(Collected data)
────────────────

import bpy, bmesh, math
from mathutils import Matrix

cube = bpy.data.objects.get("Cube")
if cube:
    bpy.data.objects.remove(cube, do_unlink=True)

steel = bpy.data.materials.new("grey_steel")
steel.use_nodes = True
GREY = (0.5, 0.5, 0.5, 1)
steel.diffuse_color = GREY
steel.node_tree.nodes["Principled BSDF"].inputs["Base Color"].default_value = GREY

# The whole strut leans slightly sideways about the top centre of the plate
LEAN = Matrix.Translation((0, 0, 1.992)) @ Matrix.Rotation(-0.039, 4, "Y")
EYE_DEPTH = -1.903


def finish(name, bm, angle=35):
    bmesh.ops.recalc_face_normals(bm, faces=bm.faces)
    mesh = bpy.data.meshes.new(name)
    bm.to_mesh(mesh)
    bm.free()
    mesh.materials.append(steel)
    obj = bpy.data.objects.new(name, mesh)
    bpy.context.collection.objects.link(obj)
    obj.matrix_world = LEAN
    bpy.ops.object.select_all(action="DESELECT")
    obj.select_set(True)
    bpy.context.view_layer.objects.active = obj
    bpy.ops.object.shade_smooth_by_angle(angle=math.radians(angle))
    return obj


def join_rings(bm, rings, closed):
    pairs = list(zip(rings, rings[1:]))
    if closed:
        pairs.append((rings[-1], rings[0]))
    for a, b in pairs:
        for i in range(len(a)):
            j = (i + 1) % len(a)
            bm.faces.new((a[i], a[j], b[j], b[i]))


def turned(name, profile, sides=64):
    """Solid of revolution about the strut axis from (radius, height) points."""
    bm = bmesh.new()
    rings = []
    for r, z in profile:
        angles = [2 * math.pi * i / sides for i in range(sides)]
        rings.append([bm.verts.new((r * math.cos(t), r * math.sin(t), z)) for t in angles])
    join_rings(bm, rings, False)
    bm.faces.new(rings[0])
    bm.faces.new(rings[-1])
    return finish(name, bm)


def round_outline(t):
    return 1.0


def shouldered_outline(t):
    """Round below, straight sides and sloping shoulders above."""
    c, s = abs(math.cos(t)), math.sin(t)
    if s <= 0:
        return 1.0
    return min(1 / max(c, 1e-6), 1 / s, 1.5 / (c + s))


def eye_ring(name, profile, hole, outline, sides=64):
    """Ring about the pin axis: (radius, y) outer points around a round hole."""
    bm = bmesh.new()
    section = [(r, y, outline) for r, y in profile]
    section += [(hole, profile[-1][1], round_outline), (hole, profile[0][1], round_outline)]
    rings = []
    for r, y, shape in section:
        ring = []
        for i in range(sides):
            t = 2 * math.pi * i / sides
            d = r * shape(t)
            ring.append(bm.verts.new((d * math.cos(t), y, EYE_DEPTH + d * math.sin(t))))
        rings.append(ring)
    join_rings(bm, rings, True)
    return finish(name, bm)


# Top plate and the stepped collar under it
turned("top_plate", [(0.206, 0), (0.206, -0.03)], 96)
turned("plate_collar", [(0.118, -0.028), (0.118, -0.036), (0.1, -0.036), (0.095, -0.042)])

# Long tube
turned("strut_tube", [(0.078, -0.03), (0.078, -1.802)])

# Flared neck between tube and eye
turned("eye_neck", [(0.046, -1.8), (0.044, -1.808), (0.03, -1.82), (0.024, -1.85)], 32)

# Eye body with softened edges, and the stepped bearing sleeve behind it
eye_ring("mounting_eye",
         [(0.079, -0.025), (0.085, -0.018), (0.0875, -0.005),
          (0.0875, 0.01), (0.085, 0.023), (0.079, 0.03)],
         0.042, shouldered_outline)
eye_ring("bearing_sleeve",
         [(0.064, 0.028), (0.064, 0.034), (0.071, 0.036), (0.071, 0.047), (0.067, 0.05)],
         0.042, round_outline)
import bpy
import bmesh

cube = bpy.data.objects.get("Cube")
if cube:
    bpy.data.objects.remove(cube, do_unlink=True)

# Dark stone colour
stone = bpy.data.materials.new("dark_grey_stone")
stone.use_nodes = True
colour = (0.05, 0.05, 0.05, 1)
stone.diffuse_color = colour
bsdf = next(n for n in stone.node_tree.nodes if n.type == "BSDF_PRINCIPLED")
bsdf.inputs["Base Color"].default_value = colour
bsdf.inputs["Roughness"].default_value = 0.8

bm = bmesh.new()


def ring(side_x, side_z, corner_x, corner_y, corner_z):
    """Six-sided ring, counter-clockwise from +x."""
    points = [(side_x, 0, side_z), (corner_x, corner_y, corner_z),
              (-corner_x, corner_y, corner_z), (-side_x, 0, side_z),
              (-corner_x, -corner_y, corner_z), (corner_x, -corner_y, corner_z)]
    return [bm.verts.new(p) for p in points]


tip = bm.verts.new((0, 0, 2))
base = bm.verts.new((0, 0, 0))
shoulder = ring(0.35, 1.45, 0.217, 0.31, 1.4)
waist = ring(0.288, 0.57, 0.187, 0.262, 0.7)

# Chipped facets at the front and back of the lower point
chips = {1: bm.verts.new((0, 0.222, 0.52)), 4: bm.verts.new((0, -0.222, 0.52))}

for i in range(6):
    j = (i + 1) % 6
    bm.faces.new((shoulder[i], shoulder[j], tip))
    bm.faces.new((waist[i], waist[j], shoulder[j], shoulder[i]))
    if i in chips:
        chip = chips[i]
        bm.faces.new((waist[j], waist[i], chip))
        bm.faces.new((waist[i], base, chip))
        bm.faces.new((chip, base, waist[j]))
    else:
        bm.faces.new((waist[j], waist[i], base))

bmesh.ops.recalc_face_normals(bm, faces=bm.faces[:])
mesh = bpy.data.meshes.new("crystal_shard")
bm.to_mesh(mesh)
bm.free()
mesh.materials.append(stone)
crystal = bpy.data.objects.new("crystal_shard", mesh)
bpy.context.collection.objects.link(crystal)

────────────────

— PROBLEM TO WORK ON —
Take every line above where "sides" appears and copy it.

— RESPONSE BOX —
def turned(name, profile, sides=64):
        angles = [2 * math.pi * i / sides for i in range(sides)]
    """Round below, straight sides and sloping shoulders above."""
def eye_ring(name, profile, hole, outline, sides=64):
        for i in range(sides):
            t = 2 * math.pi * i / sides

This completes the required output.